*** Data provided Section Begins ***

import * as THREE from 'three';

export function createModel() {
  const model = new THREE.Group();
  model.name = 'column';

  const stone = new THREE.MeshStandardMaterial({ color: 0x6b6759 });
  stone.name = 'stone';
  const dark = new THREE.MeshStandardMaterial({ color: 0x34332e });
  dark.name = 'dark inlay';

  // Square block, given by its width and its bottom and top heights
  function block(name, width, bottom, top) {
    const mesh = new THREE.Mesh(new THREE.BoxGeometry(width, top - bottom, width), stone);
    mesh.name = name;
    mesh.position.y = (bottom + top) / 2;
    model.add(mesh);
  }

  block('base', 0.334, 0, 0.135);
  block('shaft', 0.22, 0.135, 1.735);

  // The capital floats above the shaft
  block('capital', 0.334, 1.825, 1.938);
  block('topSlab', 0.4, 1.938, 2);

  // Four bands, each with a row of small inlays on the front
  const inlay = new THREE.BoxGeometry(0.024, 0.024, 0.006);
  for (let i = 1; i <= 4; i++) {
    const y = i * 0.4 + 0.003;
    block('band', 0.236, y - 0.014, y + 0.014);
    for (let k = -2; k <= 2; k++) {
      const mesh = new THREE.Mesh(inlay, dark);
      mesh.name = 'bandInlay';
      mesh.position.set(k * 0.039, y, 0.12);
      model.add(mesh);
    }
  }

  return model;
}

*** Data provided Section Ends ***

=== What the task requires ===
Give back, unchanged, the line containing "const stone = new" and each line that comes after it in the entries above, ending with the last.

=== Completed exercise ===
  const stone = new THREE.MeshStandardMaterial({ color: 0x6b6759 });
  stone.name = 'stone';
  const dark = new THREE.MeshStandardMaterial({ color: 0x34332e });
  dark.name = 'dark inlay';

  // Square block, given by its width and its bottom and top heights
  function block(name, width, bottom, top) {
    const mesh = new THREE.Mesh(new THREE.BoxGeometry(width, top - bottom, width), stone);
    mesh.name = name;
    mesh.position.y = (bottom + top) / 2;
    model.add(mesh);
  }

  block('base', 0.334, 0, 0.135);
  block('shaft', 0.22, 0.135, 1.735);

  // The capital floats above the shaft
  block('capital', 0.334, 1.825, 1.938);
  block('topSlab', 0.4, 1.938, 2);

  // Four bands, each with a row of small inlays on the front
  const inlay = new THREE.BoxGeometry(0.024, 0.024, 0.006);
  for (let i = 1; i <= 4; i++) {
    const y = i * 0.4 + 0.003;
    block('band', 0.236, y - 0.014, y + 0.014);
    for (let k = -2; k <= 2; k++) {
      const mesh = new THREE.Mesh(inlay, dark);
      mesh.name = 'bandInlay';
      mesh.position.set(k * 0.039, y, 0.12);
      model.add(mesh);
    }
  }

  return model;
}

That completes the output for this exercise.